Procter & Gamble said Tuesday that 70 percent of its top executive's $27.7 million in compensation in the latest fiscal year came in stock, restricted stock or stock options.
Blackstone Group issued compensation details for the first time Monday, disclosing in a filing that its co-founders will receive at least $2.33 billion the private equity firm goes public.
Steve Schwarzman's wealth probably makes a lot of people jealous. He is, after all, fabulously rich. And that would be FABULOUSLY, in all caps. If Blackstone goes public, Schwarzman will become even more fabulously rich, to the tune of $677 million additional dollars, on top of retaining a 23% stake in the firm. And if that doesn't make you jealous, there's that Wall Street Journal profile of Schwarzman this week, (subscription required) which details, among other things, his upper class sensitivity to a butler's squeaky black shoes, and his and his wife's fancy for $400 worth of stone crabs on weekends.

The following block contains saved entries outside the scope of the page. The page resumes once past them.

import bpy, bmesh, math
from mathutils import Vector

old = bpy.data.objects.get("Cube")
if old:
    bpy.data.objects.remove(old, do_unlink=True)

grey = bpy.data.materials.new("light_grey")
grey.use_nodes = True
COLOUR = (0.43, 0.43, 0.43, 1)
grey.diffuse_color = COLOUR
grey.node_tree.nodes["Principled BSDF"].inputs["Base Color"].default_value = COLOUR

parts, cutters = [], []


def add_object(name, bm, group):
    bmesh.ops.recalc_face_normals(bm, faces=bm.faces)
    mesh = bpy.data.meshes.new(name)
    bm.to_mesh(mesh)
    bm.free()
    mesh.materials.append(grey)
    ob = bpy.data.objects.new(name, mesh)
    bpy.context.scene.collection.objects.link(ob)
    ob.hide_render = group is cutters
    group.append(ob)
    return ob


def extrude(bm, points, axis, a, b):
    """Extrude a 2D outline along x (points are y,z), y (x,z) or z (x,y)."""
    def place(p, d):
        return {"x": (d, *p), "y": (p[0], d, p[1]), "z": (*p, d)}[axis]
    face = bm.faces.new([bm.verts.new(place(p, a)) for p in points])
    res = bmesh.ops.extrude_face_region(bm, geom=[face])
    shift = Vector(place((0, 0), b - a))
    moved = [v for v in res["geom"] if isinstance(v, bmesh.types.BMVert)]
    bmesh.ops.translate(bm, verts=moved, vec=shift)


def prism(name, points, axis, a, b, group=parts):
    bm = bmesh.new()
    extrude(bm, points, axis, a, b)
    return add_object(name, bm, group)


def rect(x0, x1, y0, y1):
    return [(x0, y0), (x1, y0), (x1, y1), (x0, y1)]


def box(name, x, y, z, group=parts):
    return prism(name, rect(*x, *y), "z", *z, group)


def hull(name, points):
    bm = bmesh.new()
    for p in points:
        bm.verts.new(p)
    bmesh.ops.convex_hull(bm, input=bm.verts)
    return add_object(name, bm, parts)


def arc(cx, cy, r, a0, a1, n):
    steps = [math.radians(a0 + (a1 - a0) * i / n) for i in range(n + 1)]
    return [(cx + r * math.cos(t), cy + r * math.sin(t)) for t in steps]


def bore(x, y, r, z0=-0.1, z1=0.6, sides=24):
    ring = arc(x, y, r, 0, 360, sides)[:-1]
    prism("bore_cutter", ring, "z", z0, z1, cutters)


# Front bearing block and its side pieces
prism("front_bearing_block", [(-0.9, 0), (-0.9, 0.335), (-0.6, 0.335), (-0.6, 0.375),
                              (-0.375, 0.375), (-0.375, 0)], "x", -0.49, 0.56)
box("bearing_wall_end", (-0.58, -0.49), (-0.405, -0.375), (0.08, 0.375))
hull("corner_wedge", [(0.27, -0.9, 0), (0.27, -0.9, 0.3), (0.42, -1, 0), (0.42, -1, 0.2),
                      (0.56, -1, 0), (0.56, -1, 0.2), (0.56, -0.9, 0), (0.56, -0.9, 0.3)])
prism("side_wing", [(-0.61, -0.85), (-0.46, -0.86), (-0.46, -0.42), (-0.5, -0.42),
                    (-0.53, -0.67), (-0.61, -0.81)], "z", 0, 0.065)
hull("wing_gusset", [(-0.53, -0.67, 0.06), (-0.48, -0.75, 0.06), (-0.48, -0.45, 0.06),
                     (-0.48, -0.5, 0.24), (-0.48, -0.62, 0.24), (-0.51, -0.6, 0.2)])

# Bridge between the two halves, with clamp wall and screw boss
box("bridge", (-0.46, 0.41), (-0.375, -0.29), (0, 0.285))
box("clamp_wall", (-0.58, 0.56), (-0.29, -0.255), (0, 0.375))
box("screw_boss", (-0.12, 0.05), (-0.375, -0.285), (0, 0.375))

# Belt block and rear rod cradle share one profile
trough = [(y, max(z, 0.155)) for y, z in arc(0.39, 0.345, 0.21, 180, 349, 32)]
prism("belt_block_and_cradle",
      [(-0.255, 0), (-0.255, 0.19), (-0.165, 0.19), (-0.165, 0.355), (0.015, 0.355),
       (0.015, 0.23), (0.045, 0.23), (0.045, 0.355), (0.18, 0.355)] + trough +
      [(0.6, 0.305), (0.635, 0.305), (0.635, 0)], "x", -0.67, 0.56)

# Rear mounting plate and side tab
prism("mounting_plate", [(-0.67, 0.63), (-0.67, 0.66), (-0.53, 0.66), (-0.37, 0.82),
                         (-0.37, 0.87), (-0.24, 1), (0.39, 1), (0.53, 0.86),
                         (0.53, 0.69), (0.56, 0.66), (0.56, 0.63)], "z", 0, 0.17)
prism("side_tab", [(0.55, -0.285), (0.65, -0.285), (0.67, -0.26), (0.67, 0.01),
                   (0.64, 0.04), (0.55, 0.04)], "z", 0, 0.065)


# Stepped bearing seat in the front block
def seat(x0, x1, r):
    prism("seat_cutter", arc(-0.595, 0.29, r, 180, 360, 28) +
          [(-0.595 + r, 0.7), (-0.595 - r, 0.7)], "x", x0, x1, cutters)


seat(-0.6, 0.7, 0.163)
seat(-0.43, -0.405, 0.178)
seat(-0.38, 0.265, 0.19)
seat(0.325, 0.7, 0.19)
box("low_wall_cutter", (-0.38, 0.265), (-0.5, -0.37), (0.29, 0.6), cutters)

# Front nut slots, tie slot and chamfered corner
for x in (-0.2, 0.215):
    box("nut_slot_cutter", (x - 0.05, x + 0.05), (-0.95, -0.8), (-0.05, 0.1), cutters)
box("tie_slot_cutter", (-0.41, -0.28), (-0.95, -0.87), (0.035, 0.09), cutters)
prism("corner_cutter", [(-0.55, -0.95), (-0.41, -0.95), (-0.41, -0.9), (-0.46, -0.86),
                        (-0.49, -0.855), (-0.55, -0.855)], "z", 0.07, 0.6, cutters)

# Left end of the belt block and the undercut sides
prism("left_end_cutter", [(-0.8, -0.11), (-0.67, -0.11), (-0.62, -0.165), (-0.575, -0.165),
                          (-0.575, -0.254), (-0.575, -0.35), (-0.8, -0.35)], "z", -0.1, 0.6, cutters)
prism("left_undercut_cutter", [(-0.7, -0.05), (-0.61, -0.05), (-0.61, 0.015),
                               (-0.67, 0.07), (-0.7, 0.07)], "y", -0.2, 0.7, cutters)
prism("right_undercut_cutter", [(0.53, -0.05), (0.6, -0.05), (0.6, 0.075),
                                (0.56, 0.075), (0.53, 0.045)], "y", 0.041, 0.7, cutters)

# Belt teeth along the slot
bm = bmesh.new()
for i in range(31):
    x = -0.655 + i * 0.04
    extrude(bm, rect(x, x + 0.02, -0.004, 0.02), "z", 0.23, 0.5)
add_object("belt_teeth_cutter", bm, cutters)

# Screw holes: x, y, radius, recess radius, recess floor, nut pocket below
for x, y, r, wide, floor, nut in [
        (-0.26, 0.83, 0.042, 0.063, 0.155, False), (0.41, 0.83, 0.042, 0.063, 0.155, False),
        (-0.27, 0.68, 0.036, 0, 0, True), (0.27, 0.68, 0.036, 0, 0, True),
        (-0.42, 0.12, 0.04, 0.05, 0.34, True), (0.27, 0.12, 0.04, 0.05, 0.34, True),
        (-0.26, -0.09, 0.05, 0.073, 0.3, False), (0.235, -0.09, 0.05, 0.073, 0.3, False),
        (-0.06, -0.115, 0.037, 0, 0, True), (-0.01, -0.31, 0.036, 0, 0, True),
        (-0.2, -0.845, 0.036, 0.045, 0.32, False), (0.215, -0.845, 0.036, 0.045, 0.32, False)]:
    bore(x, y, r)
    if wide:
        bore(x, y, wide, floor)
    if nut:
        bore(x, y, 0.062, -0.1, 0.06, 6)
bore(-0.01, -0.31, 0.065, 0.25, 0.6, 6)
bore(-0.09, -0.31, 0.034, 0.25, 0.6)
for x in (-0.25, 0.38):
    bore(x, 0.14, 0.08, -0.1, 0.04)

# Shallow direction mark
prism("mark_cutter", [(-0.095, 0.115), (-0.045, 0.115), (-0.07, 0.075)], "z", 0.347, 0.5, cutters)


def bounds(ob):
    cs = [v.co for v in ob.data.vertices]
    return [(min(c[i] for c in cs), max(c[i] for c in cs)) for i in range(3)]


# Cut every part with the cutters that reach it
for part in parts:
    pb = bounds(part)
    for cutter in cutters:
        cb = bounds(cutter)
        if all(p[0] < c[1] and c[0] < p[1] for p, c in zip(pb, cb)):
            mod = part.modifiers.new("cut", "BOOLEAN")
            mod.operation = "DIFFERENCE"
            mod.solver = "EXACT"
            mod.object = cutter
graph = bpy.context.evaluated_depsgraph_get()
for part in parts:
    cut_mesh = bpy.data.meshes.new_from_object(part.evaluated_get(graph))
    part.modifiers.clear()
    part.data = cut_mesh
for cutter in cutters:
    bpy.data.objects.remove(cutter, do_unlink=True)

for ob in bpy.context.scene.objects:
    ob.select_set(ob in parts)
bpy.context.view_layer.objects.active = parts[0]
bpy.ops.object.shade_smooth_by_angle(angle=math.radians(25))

CNBC’s Mary Thompson reports that a survey of CEO compensation at 452 large companies found the pay of executives hired from outside is 20% higher than top officers promoted from within.
Here's the day's trivia questions for Bonus Bucks. The video question is worth $2,000 Bonus Bucks: Currently, how many $1 Million homes are there on the market in Rockville, MD? Your selection of answers is: 38 or 18 or 24 or 32 And the news question is worth $1,000 Bonus Bucks: AT&T's CEO Edward Whitacre Jr. is set to retire. His pension plan will be worth more than how much? Your selection of answers is: $158.5 Million or $220 Million or $280 Million or $305 Million.
Rep. Barney Frank, D-Mass. and chairman of the House Financial Services Committee, told CNBC’s “Squawk Box” that a bill requiring companies to hold advisory votes on executive pay is a “moderate” piece of legislation and would cause no harm.
The House of Representatives Wednesday is likely to vote on a bill that will have an indirect effect on executive pay. The proposed legislation, known as the Shareholder Vote on Executive Compensation Act, is being spearheaded by Rep. Barney Frank (D-Mass), who is also chairman of the powerful House Financial Services Committee.
Apple CEO Steve Jobs received a salary of $1 last year, which is unchanged from his 2004 and 2005 salary, according to a filing with the Securities and Exchange Commission